“The kingdom of heaven is like . . .” Matthew 13:31
Jesus’ words are a great encouragement; for those of us who belong to small and traditional churches, who sometimes become discouraged, who sometimes wonder about the future, they are a great encouragement. Jesus tells us that things that are small and the ordinary and the diverse and old can be used to build the kingdom of heaven.
Jesus tells us that big things can can from small things. In Saint Matthew Chapter 13 Verses 31-32, he tells his listeners, “The kingdom of heaven is like a mustard seed that someone took and sowed in his field; it is the smallest of all the seeds, but when it has grown it is the greatest of shrubs and becomes a tree, so that the birds of the air come and make nests in its branches”. Jesus is saying that it is not how something starts out that matters, it is how it finishes.
How we finish depends on us. The mustard seed is taken and sown in the field, in order that it may grow.

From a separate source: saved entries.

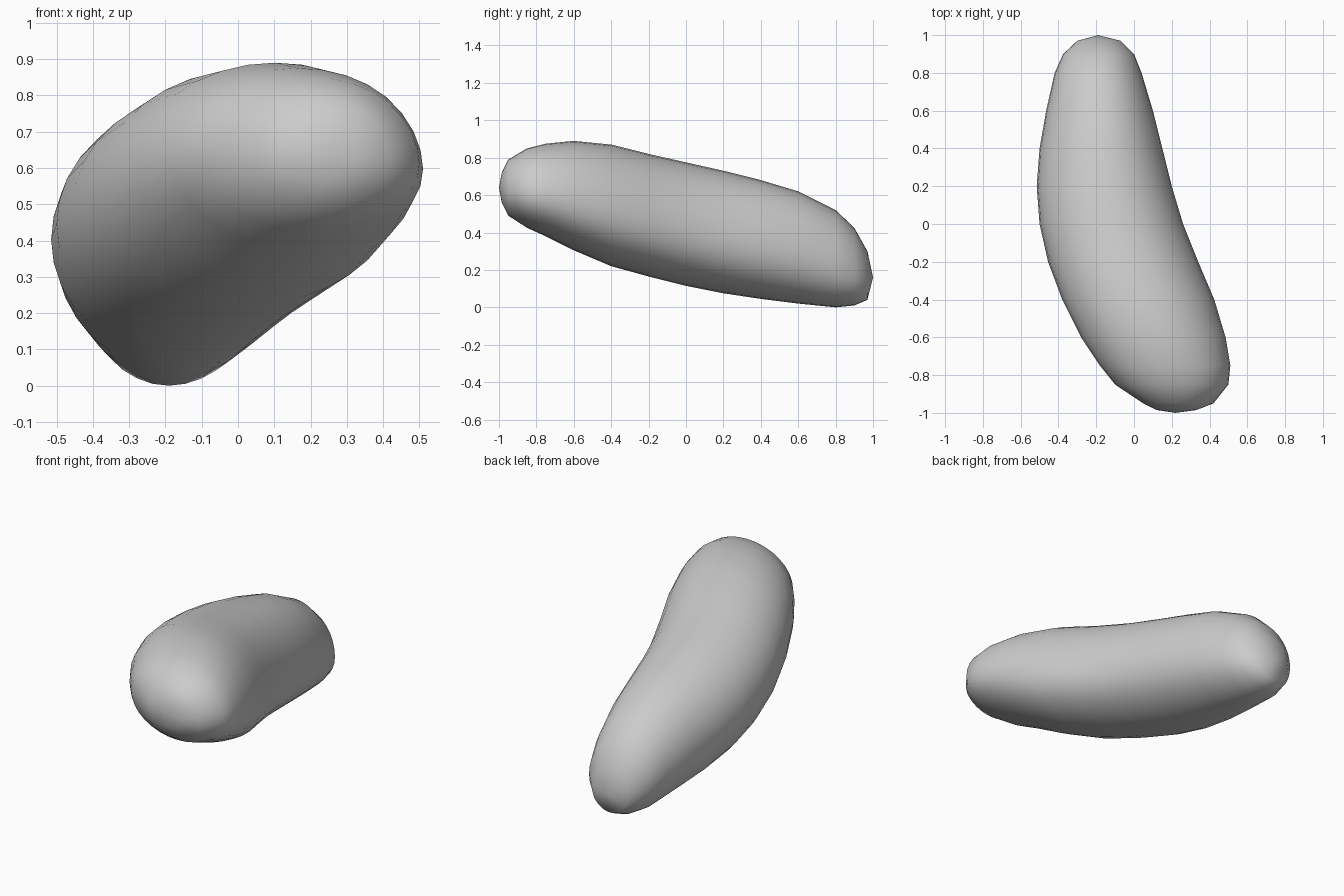
import bpy, bmesh, math

if "Cube" in bpy.data.objects:
    bpy.data.objects.remove(bpy.data.objects["Cube"])

# cross-sections along the bean: y, x min, x max, z min, z max
SECTIONS = [
    (-0.985, 0.12, 0.33, 0.56, 0.72), (-0.95, 0.05, 0.42, 0.49, 0.79),
    (-0.85, -0.10, 0.50, 0.425, 0.85), (-0.75, -0.18, 0.51, 0.38, 0.875),
    (-0.6, -0.28, 0.485, 0.305, 0.89), (-0.4, -0.38, 0.425, 0.22, 0.87),
    (-0.2, -0.455, 0.34, 0.165, 0.82), (0.0, -0.50, 0.26, 0.115, 0.775),
    (0.2, -0.515, 0.20, 0.075, 0.73), (0.4, -0.50, 0.15, 0.045, 0.68),
    (0.6, -0.465, 0.10, 0.02, 0.62), (0.8, -0.42, 0.04, 0.0, 0.52),
    (0.9, -0.375, 0.0, 0.01, 0.425), (0.97, -0.30, -0.07, 0.04, 0.30),
]
FRONT_TIP, BACK_TIP = (0.22, -1.0, 0.64), (-0.19, 1.0, 0.16)
SIDES = 32


def ring(bm, y, x0, x1, z0, z1):
    """Oval ring whose inner flank bulges slightly low."""
    verts = []
    for i in range(SIDES):
        a = 2 * math.pi * i / SIDES
        c, s = math.cos(a), math.sin(a)
        sag = 0.12 * (z1 - z0) / 2 * max(0, c) ** 4
        verts.append(bm.verts.new(((x0 + x1) / 2 + c * (x1 - x0) / 2, y,
                                   (z0 + z1) / 2 + s * (z1 - z0) / 2 - sag)))
    return verts


# bean body: lofted rings closed by a tip at each end
bm = bmesh.new()
rings = [ring(bm, *sec) for sec in SECTIONS]
front, back = bm.verts.new(FRONT_TIP), bm.verts.new(BACK_TIP)
for i in range(SIDES):
    j = (i + 1) % SIDES
    for a, b in zip(rings, rings[1:]):
        bm.faces.new((a[i], a[j], b[j], b[i]))
    bm.faces.new((front, rings[0][j], rings[0][i]))
    bm.faces.new((back, rings[-1][i], rings[-1][j]))
bmesh.ops.recalc_face_normals(bm, faces=bm.faces)
for f in bm.faces:
    f.smooth = True

mesh = bpy.data.meshes.new("bean_body")
bm.to_mesh(mesh)
bm.free()
body = bpy.data.objects.new("bean_body", mesh)
bpy.context.collection.objects.link(body)

# plain grey skin
grey = bpy.data.materials.new("plain_grey")
grey.diffuse_color = (0.6, 0.6, 0.6, 1)
grey.use_nodes = True
grey.node_tree.nodes["Principled BSDF"].inputs["Base Color"].default_value = grey.diffuse_color
mesh.materials.append(grey)
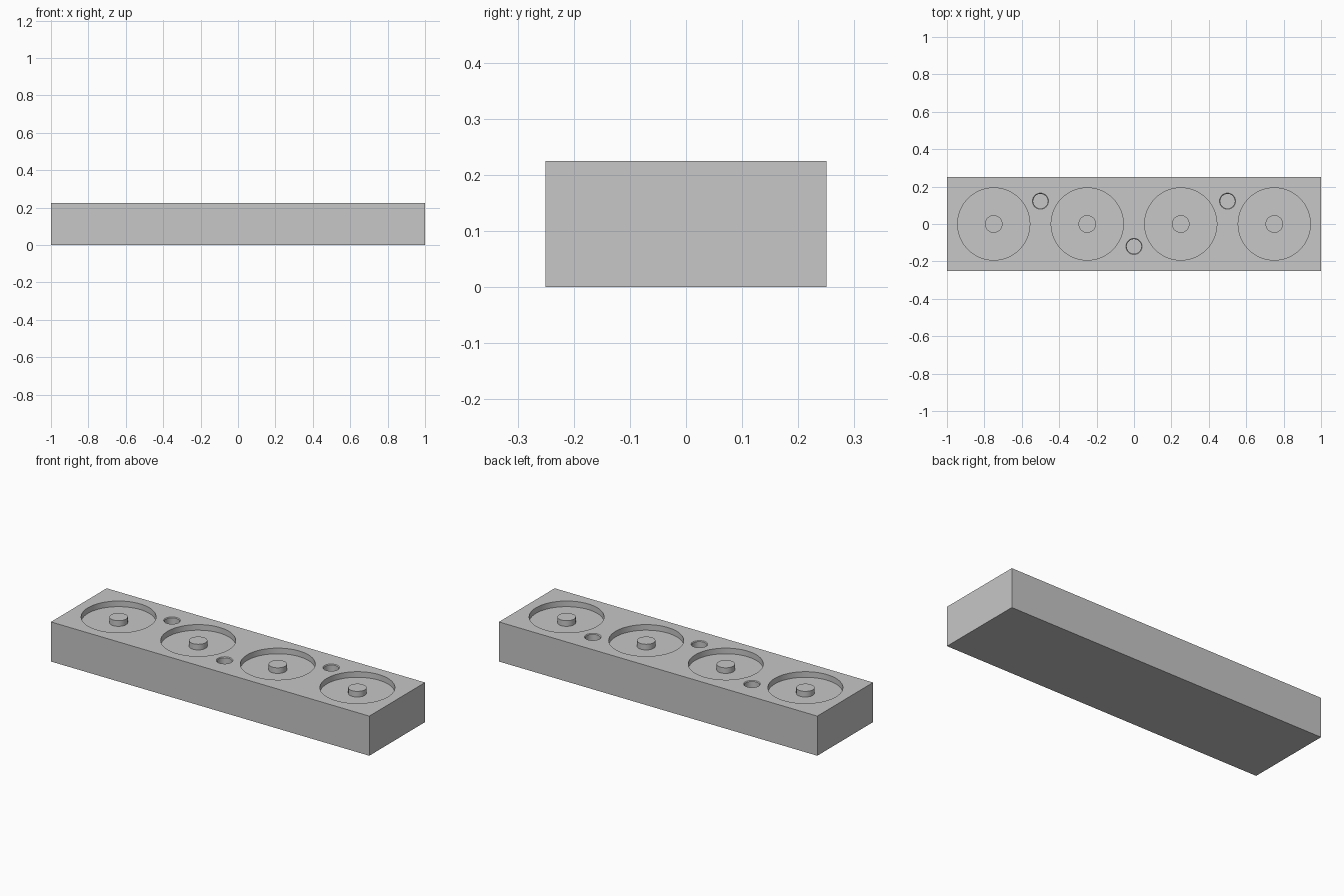
import bpy
import bmesh
from math import pi, cos, sin

old = bpy.data.objects.get("Cube")
if old:
    bpy.data.objects.remove(old, do_unlink=True)

LENGTH, WIDTH, HEIGHT = 2.0, 0.5, 0.225
FLOOR = HEIGHT - 0.032
POCKET_R, PEG_R, HOLE_R = 0.193, 0.047, 0.039
SIDES = 64

grey = bpy.data.materials.new("plain grey")
grey.use_nodes = True
colour = (0.57, 0.57, 0.57, 1)
grey.diffuse_color = colour
grey.node_tree.nodes["Principled BSDF"].inputs["Base Color"].default_value = colour


def make_object(name, bm):
    bmesh.ops.recalc_face_normals(bm, faces=bm.faces)
    mesh = bpy.data.meshes.new(name)
    bm.to_mesh(mesh)
    bm.free()
    mesh.materials.append(grey)
    obj = bpy.data.objects.new(name, mesh)
    bpy.context.collection.objects.link(obj)
    return obj


def turned(name, profile, x, y):
    """Closed round solid from (radius, height) rings, bottom to top."""
    bm = bmesh.new()
    rings = []
    for r, z in profile:
        rings.append([bm.verts.new((x + r * cos(2 * pi * i / SIDES),
                                    y + r * sin(2 * pi * i / SIDES), z))
                      for i in range(SIDES)])
    bm.faces.new(rings[0])
    bm.faces.new(rings[-1])
    for low, high in zip(rings, rings[1:]):
        for i in range(SIDES):
            j = (i + 1) % SIDES
            bm.faces.new((low[i], low[j], high[j], high[i]))
    return make_object(name, bm)


def smooth(obj):
    bpy.ops.object.select_all(action="DESELECT")
    obj.select_set(True)
    bpy.context.view_layer.objects.active = obj
    bpy.ops.object.shade_smooth_by_angle(angle=pi / 6)


# Solid block
bm = bmesh.new()
bmesh.ops.create_cube(bm, size=1)
bmesh.ops.scale(bm, vec=(LENGTH, WIDTH, HEIGHT), verts=bm.verts)
bmesh.ops.translate(bm, vec=(0, 0, HEIGHT / 2), verts=bm.verts)
block = make_object("block", bm)

# Four round pockets
pocket_x = [-0.75, -0.25, 0.25, 0.75]
cutters = [turned("pocket_cutter", [(POCKET_R, FLOOR), (POCKET_R, HEIGHT + 0.05)], x, 0)
           for x in pocket_x]

# Three blind holes with a small bevel at the mouth
bevel = 0.004
hole_profile = [(HOLE_R, HEIGHT - 0.125), (HOLE_R, HEIGHT - bevel),
                (HOLE_R + 2 * bevel, HEIGHT + bevel)]
for x, y in [(-0.5, 0.122), (0.5, 0.122), (0, -0.12)]:
    cutters.append(turned("hole_cutter", hole_profile, x, y))

# Cut, then discard the cutters
for cutter in cutters:
    mod = block.modifiers.new("cut", "BOOLEAN")
    mod.operation = "DIFFERENCE"
    mod.solver = "EXACT"
    mod.object = cutter
    cutter.hide_render = True
    bpy.context.view_layer.objects.active = block
    bpy.ops.object.modifier_apply(modifier=mod.name)
    bpy.data.objects.remove(cutter, do_unlink=True)
smooth(block)

# Centre peg in each pocket, level with the top
for x in pocket_x:
    smooth(turned("centre_peg", [(PEG_R, FLOOR), (PEG_R, HEIGHT)], x, 0))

Are we prepared to move from where we are and perhaps have to face unfamiliar things in order that our church can be part of the kingdom of heaven? “The birds of the air come and make nests in its branches,” the mustard seed becomes a shrub that hosts those who are unfamiliar; if our church is like a mustard seed, how ready are we to welcome newcomers and strangers? Don’t we prefer our own company, don’t we prefer being among those whom we know? If we continue that way, how shall the tree grow?
Small things can bring big changes. In Verse 33, Jesus says,”The kingdom of heaven is like yeast that a woman took and mixed in with three measures of flour until all of it was leavened”. The small amount of yeast can leaven the large amount of dough. Our task is to be like yeast, to change things, our task is to have the confidence to believe that in our own small ways we can build up the kingdom of heaven.
Big things can come from small things and precious things can come from ordinary things. Jesus uses two examples of people searching for precious possessions in Verses 44-46, “The kingdom of heaven is like treasure hidden in a field, which someone found and hid; then in his joy he goes and sells all that he has and buys that field. Again, the kingdom of heaven is like a merchant in search of fine pearls; on finding one pearl of great value, he went and sold all that he had and bought it”.
Jesus is saying to his listeners that the kingdom of heaven is so precious that they should be prepared to give up everything else in order to be part of it. Yet it may not be obvious to see, the treasure in the field is found, and hidden in order that the finder can devote himself to buying the field. Jesus would say to us that the kingdom of heaven is among us, but how ready are we to devote our whole selves to the kingdom?
The merchant finds the pearl of great price and he sets aside all the ordinary things in his life in order to have that pearl, which for him has become the most precious thing of all. If the kingdom of heaven is like that pearl, how ready are we to give up everything else for the sake of the kingdom? Jesus is not saying that the kingdom of heaven is like something easily achieved; he is saying there needs to be sacrifice, sometimes the sacrifice of all we have.
Big things from little things, precious things through giving up ordinary things, Jesus then tells his listeners that the kingdom of heaven can be one thing gathered in from many and diverse things. In Verses 47-48, he says, “Again, the kingdom of heaven is like a net that was thrown into the sea and caught fish of every kind; when it was full, they drew it ashore, sat down, and put the good into baskets but threw out the bad”.
The kingdom of heaven is not one kind of fish; the net catches fish of every kind. The fish are not sorted by species, they are sorted by whether they are good or bad. Jesus is giving a word of warning; heaven does not come through being a member of a particular group, it comes from being judged on how we have responded to him. There is always a temptation, particularly in traditional churches like our own, to feel that our place in the kingdom of heaven is guaranteed by our church membership – it is not. In the parable, the bad, whatever sort they might be, are thrown out. The parable is a warning to us.
Big things from small things; precious things from ordinary things; one thing from many things; and new things from old things. Jesus questions his listeners in Verses 51-52, “Have you understood all this?’ They answered, ‘Yes.’ And he said to them, ‘Therefore every scribe who has been trained for the kingdom of heaven is like the master of a household who brings out of his treasure what is new and what is old.’
For a small and traditional church, these are reassuring words, not only are we offered the chance to be like the mustard seed, to seek the kingdom as something precious, to be part of the catch, but the master of the household has in his treasure things both new and old. The scribes were those who preserved the Scriptures and the traditions; Scripture and tradition are part of the treasure of the household of God.
We have a contribution to make to the kingdom, as church members encouraging the the church to grow as the mustard seed; as committed Christians, seeking the kingdom before all things; as those caught in the net of the kingdom, who will be sorted on the day of judgement; and as people of Scripture and tradition who offer old treasure to with the new.
The kingdom of heaven is like many things. May we, by God’s grace, be part of it.